New Yorkers are extremely competitive by nature, they like to play hard, and they like to win. In terms of losing, I’m not sure they’re too familiar with that concept; no matter what life throws their way, a real New Yorker will figure out a way to smash through it. As they, say if you can make it there, you can make it anywhere. Speaking of which, that’s exactly what New York native, bodybuilder, Juan Morel did at the Arnold Classic Brazil. He brought a jaw-dropping amount of signature size, nailed his posing, and won a key title that puts him in perfect place in the sport.
The Arnold Classic is a very important competition, whether we’re talking the flagship event in Columbus, OH or events in Australia or Brazil. This competition carries the name of the most influential bodybuilder in the history of the sport. Whosoever wins this coveted title, is now in a league all their own. Even more importantly than that, it’s a great way to qualify for the Mr. Olympia. Sure, any qualification works, whether you win a contest or you get there by points; however, what show you win, is also very telling.
All IFBB Pro League pro shows are top notch, but I’d be remiss if I didn’t highlight, yet again, that winning anything Arnold-related, is so much for impactful, marketable, and strategic. With that being said, Morel didn’t dominate, rather, he had to fight hard for his win. His runner-up, Rafael Brandao, is a hometown hero, has age on his side, and brought such a great degree of conditioning and balance, that it was enough to prompt many well known pundits and commentators (particularly on the boards), to make a case for him to win. I would say Morel’s chief competition came from Brandao. Another NY bodybuilder, Akim Williams, was in the house, and brought a great physique; however, tanning/oil issues seemed to have sabotaged one of the strongest bodybuilders in the world.
Isn’t that something? We oftentimes gloss over (pun intended) the minor points of bodybuilding (e.g. tanning, oil, and/or for women, hair and makeup). While this is a contest about muscle, definition, and symmetry, the minor aspects, if off, can totally throw a monkey wrench into the whole process. Thankfully, as other media and pundits pointed out, this was a 2 day contest, allowing for Akim to correct his tanning/oil issues.
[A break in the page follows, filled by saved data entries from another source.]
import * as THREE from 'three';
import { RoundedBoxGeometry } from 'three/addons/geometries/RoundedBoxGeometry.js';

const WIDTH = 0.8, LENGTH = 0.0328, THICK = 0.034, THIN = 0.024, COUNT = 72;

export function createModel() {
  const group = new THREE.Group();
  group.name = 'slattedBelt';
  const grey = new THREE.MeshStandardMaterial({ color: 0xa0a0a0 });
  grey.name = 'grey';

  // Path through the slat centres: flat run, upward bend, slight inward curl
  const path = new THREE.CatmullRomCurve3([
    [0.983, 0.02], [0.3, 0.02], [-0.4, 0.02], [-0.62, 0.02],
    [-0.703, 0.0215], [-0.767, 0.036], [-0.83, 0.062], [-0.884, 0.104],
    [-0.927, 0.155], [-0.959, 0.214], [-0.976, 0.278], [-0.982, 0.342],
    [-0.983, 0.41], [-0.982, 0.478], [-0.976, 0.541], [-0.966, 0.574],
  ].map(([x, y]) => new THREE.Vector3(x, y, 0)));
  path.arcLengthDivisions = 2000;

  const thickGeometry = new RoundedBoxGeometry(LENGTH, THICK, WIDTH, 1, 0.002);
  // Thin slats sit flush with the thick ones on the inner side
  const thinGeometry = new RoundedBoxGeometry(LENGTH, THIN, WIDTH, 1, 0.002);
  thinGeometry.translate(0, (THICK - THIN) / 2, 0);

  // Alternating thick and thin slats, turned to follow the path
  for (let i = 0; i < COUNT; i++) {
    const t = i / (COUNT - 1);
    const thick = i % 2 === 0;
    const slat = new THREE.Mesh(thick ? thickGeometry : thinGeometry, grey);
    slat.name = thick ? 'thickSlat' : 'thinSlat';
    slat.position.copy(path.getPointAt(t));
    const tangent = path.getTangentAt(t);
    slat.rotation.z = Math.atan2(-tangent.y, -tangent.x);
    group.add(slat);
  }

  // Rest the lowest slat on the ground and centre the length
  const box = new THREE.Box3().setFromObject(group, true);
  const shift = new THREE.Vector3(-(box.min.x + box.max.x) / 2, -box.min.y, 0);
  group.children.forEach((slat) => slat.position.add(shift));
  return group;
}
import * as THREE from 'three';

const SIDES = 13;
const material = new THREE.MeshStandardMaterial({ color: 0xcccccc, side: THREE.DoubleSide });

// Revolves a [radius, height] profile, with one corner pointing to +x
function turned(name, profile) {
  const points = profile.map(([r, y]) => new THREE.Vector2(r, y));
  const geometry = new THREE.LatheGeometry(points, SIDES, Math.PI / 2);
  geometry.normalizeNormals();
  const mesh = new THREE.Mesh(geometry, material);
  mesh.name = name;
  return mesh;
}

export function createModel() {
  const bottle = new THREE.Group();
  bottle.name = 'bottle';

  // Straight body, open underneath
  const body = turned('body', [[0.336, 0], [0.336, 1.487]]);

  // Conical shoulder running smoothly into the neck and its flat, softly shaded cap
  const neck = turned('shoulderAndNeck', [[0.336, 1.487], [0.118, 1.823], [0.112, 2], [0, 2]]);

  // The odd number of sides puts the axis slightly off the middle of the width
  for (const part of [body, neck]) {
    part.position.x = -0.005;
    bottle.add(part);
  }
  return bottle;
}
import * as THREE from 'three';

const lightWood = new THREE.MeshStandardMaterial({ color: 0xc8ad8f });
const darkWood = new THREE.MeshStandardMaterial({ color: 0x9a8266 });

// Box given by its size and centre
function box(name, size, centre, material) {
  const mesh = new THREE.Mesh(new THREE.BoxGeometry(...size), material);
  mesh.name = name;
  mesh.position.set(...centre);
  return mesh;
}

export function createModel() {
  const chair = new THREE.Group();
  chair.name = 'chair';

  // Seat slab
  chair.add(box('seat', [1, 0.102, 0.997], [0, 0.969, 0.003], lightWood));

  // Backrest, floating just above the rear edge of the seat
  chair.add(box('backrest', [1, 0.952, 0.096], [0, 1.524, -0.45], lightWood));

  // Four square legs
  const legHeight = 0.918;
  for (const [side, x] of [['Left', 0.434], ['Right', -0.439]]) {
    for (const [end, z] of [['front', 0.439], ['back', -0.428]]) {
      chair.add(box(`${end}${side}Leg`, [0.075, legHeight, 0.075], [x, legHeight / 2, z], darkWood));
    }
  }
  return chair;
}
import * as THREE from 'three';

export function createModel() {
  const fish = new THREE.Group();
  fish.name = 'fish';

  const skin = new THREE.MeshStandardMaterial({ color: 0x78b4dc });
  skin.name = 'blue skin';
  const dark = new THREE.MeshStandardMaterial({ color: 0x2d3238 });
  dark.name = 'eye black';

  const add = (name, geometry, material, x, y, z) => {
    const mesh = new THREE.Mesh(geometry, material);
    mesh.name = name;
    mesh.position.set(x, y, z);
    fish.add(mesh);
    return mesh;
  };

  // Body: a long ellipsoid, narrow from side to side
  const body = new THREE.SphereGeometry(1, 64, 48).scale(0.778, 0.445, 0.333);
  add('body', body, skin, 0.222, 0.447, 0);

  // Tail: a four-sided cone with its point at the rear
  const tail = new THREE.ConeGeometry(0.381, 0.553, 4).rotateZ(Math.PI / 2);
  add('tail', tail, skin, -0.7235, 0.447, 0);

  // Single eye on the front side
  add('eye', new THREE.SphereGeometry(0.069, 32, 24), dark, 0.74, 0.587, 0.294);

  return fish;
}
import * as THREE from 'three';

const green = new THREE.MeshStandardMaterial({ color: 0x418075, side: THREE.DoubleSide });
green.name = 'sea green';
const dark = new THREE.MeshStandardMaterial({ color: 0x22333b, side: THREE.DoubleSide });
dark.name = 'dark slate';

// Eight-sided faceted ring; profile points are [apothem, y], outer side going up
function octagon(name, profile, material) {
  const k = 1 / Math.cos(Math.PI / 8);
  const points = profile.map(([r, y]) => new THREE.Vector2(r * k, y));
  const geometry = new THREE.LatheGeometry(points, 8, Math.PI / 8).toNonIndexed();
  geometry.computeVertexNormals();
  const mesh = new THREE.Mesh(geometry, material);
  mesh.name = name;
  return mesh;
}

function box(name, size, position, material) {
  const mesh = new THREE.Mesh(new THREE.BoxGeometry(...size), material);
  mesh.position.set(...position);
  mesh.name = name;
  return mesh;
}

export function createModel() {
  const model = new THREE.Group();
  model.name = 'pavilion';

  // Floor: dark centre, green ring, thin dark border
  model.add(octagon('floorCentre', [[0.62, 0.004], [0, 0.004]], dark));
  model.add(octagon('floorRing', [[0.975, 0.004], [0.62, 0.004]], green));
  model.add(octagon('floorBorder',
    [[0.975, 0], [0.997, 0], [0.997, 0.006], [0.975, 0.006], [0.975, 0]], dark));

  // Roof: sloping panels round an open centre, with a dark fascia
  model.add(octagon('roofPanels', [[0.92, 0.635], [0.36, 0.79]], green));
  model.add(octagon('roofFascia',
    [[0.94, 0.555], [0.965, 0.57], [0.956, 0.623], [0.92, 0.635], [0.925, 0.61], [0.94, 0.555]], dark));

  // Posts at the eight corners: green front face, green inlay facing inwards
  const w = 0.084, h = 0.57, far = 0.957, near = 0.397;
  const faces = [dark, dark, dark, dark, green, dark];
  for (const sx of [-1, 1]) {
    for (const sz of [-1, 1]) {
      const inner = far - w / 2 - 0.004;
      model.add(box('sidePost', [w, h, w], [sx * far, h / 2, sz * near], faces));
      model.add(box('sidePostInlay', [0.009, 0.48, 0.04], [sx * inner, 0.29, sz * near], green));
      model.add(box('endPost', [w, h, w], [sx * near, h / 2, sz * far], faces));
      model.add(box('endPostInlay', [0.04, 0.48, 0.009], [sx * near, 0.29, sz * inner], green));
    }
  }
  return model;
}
Two other competitors who brought impressive looks to the stage, included Dubai’s Essa Obaid, who brought in an impressive physique and looked to be in the 3rd spot following prejudging. Rounding out the Top 5 was California’s own Eddie Bracamonte (who I interviewed at the 2018 New Pro for MD Latino). Eddie packs on a ton of muscle and can be very dangerous in any lineup. As with any mass monster, I’d like to see a little more on the conditioning side, but like Essa, Eddie could have been in 1-2 spots higher with very minor tweaks.
When you have a contest on this level, with this high-quality of competitors, it makes Morel’s win all the more special. There’s no question these guys will battle again. This year’s contest has surely lit a fire under Brazil’s Rafael Brandao to win this title, no matter what, in 2020. Then again, who knows if current champion Juan Morel won’t be back to defend it? That’s just it folks, once you win, you don’t want to stop.
With regards to bodybuilding, this type of competition is exactly what grows the sport. Brazil is very close to the U.S. in size, it’s a driving force in the Western Hemisphere, and a dominant force in Latin America. To have top bodybuilders from the U.S., Dubai, and elsewhere descending there, speaks to the very international, high production value, and high quality of IFBB Pro League events. Now that the world is employing the tried and true NPC model, there’s no telling how much (and how fast) this sport will grow!! The sky’s the limit.
I hope you enjoyed reading my article, here, at Iron Magazine. I look forward to reading your comments.